Your answer should be the lines below from the one with "SILL], [-OPEN, SILL]];" to the one with "0, 1.564]]), frame);", both included, given again exactly and with nothing added.

── Entries shown

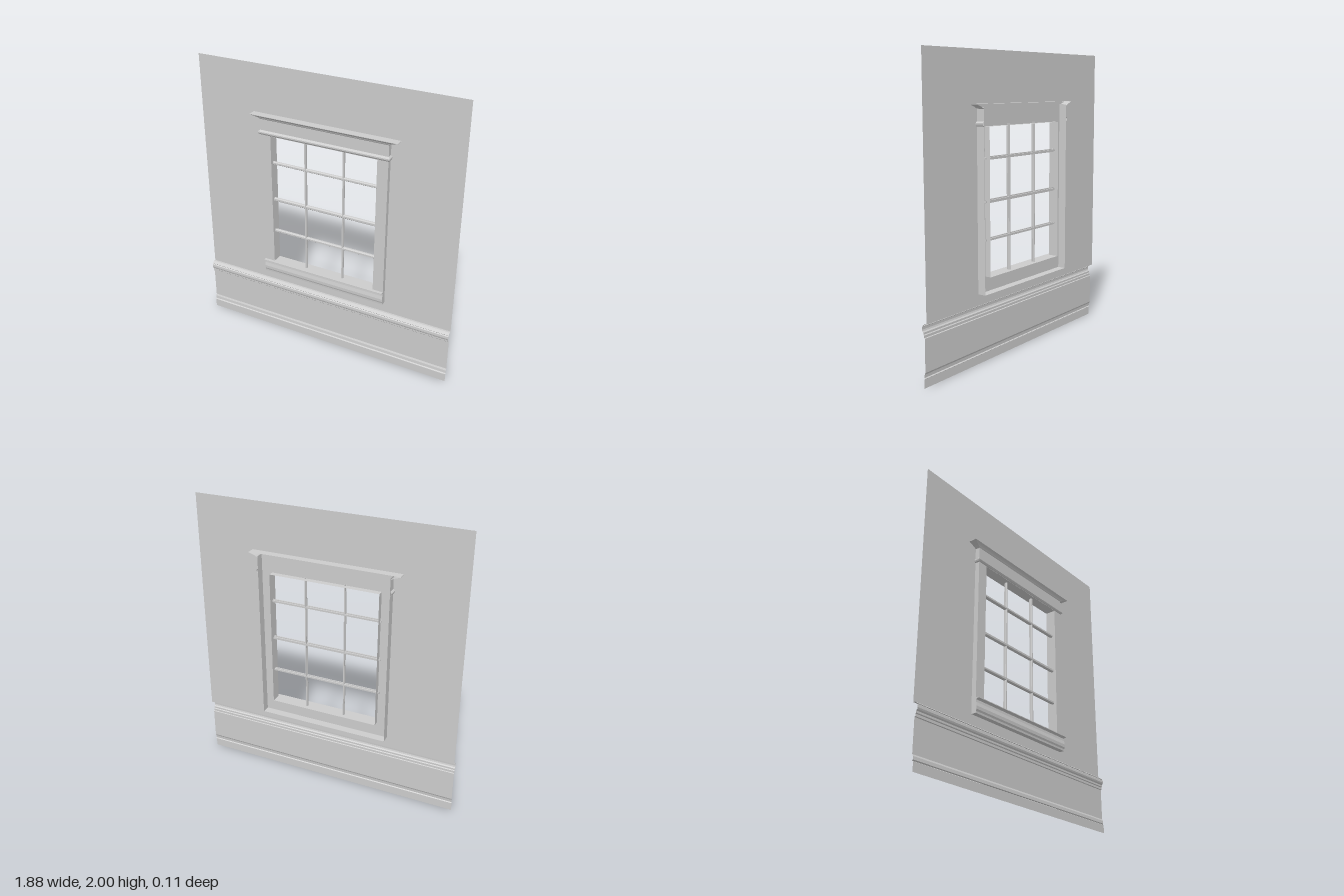
import * as THREE from 'three';

const material = new THREE.MeshStandardMaterial({ color: 0xcccccc, side: THREE.DoubleSide, flatShading: true });
const WALL = 0.94, OUT = 0.46, OPEN = 0.385;      // half widths
const BOTTOM = 0.475, SILL = 0.575, HEAD = 1.53, TOP = 1.67;
const FACE = 0.033, BACK = -0.056, JAMB_BACK = -0.04;

// Sheet through rows of points, each row having the same number of points
function loft(rows) {
  const pos = [];
  for (let i = 0; i + 1 < rows.length; i++) {
    for (let j = 0; j + 1 < rows[i].length; j++) {
      const a = rows[i][j], b = rows[i][j + 1], c = rows[i + 1][j + 1], d = rows[i + 1][j];
      pos.push(...a, ...b, ...c, ...a, ...c, ...d);
    }
  }
  const g = new THREE.BufferGeometry();
  g.setAttribute('position', new THREE.Float32BufferAttribute(pos, 3));
  g.computeVertexNormals();
  return g;
}

// Rectangle in x and y with a rectangular opening
function panel(x, y0, y1, z) {
  const s = new THREE.Shape();
  s.moveTo(-x, y0).lineTo(x, y0).lineTo(x, y1).lineTo(-x, y1).closePath();
  const h = new THREE.Path();
  h.moveTo(-OPEN, SILL).lineTo(-OPEN, HEAD).lineTo(OPEN, HEAD).lineTo(OPEN, SILL).closePath();
  s.holes.push(h);
  return new THREE.ShapeGeometry(s).translate(0, 0, z);
}

// Profile of [x offset, z offset, y] wrapped round both sides and the front
function wrap(profile) {
  return loft(profile.map(([ox, oz, y]) => [
    [-OUT - ox, y, BACK], [-OUT - ox, y, FACE + oz], [OUT + ox, y, FACE + oz], [OUT + ox, y, BACK]]));
}

// Bar along x with a stepped glazing profile
function bar(length, width, depth) {
  const w = width / 2, d = depth / 2, s = new THREE.Shape();
  const half = [[d, w * 0.5], [d * 0.4, w], [-d * 0.2, w], [-d * 0.2, w * 0.5], [-d, w * 0.5]];
  s.setFromPoints([...half, ...half.map(([a, b]) => [-(-a), -b]).reverse()]
    .map(([a, b]) => new THREE.Vector2(a, b)));
  const g = new THREE.ExtrudeGeometry(s, { depth: length, bevelEnabled: false });
  return g.translate(0, 0, -length / 2).rotateY(-Math.PI / 2);
}

export function createModel() {
  const group = new THREE.Group();
  const add = (name, geometry, parent = group) => {
    const mesh = new THREE.Mesh(geometry, material);
    mesh.name = name;
    parent.add(mesh);
    return mesh;
  };

  // Upper wall
  add('upperWall', panel(WALL, 0.4, 2, 0));

  // Wainscot sheet with baseboard and chair rail: [z, y]
  const sheet = (name, profile) =>
    add(name, loft(profile.map(([z, y]) => [[-WALL, y, z], [WALL, y, z]])));
  sheet('baseboard', [[0.026, 0], [0.026, 0.058], [0.018, 0.063], [0.024, 0.068],
    [0.022, 0.088], [0.016, 0.1]]);
  sheet('wainscot', [[0.016, 0.1], [0.016, 0.31]]);
  sheet('chairRail', [[0.016, 0.31], [0.022, 0.313], [0.022, 0.328], [0.027, 0.333], [0.027, 0.345],
    [0.034, 0.352], [0.037, 0.362], [0.036, 0.378], [0.03, 0.383], [0.033, 0.387],
    [0.022, 0.395], [0.014, 0.4], [0, 0.4]]);

  // Hollow window surround
  const frame = new THREE.Group();
  frame.name = 'windowFrame';
  group.add(frame);
  add('casingFace', panel(OUT, BOTTOM, 1.65, FACE), frame);
  const rim = [[-OUT, 1.65], [-OUT, BOTTOM], [OUT, BOTTOM], [OUT, 1.65]];
  add('casingSides', loft([FACE, BACK].map(z => rim.map(([x, y]) => [x, y, z]))), frame);
  const ring = [[-OPEN, SILL], [-OPEN, HEAD], [OPEN, HEAD], [OPEN, SILL], [-OPEN, SILL]];
  add('jambs', loft([FACE, JAMB_BACK].map(z => ring.map(([x, y]) => [x, y, z]))), frame);

  // Head bead and flared cornice
  add('headBead', wrap([[0, 0, 1.532], [0.007, 0.006, 1.536], [0.011, 0.012, 1.545],
    [0.011, 0.012, 1.554], [0.005, 0.005, 1.56], [0, 0, 1.564]]), frame);
  add('cornice', wrap([[0, 0, 1.64], [0.008, 0.004, 1.645], [0.02, 0.007, 1.652],
    [0.042, 0.014, 1.66], [0.065, 0.023, 1.667], [0.065, 0.023, TOP]]), frame);
  const cap = OUT + 0.065;
  add('corniceTop', loft([[[-cap, TOP, FACE + 0.023], [cap, TOP, FACE + 0.023]],
    [[-cap, TOP, BACK], [cap, TOP, BACK]]]), frame);

  // Sill lip and curved apron
  const apron = new THREE.Shape([[0.02, BOTTOM], [0.035, BOTTOM], [0.036, 0.488], [0.041, 0.5],
    [0.042, 0.52], [0.037, 0.545], [0.036, 0.562], [0.043, 0.567], [0.055, 0.57], [0.055, SILL], [0.02, SILL]]
    .map(([z, y]) => new THREE.Vector2(-z, y)));
  const apronGeometry = new THREE.ExtrudeGeometry(apron, { depth: OUT * 2, bevelEnabled: false });
  add('sillApron', apronGeometry.translate(0, 0, -OUT).rotateY(Math.PI / 2), frame);

  // Glazing bars, ends running just through the jambs
  const bars = new THREE.Group();
  bars.name = 'glazingBars';
  group.add(bars);
  for (const [y, width] of [[1.33, 0.022], [1.057, 0.026], [0.812, 0.022]]) {
    add('horizontalBar', bar(OPEN * 2 + 0.02, width, 0.026), bars).position.y = y;
  }
  for (const x of [-0.14, 0.14]) {
    const upright = bar(HEAD - SILL + 0.02, 0.014, 0.024).rotateZ(Math.PI / 2);
    add('verticalBar', upright, bars).position.set(x, (HEAD + SILL) / 2, 0);
  }
  return group;
}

────

*Written answer*:
  const ring = [[-OPEN, SILL], [-OPEN, HEAD], [OPEN, HEAD], [OPEN, SILL], [-OPEN, SILL]];
  add('jambs', loft([FACE, JAMB_BACK].map(z => ring.map(([x, y]) => [x, y, z]))), frame);

  // Head bead and flared cornice
  add('headBead', wrap([[0, 0, 1.532], [0.007, 0.006, 1.536], [0.011, 0.012, 1.545],
    [0.011, 0.012, 1.554], [0.005, 0.005, 1.56], [0, 0, 1.564]]), frame);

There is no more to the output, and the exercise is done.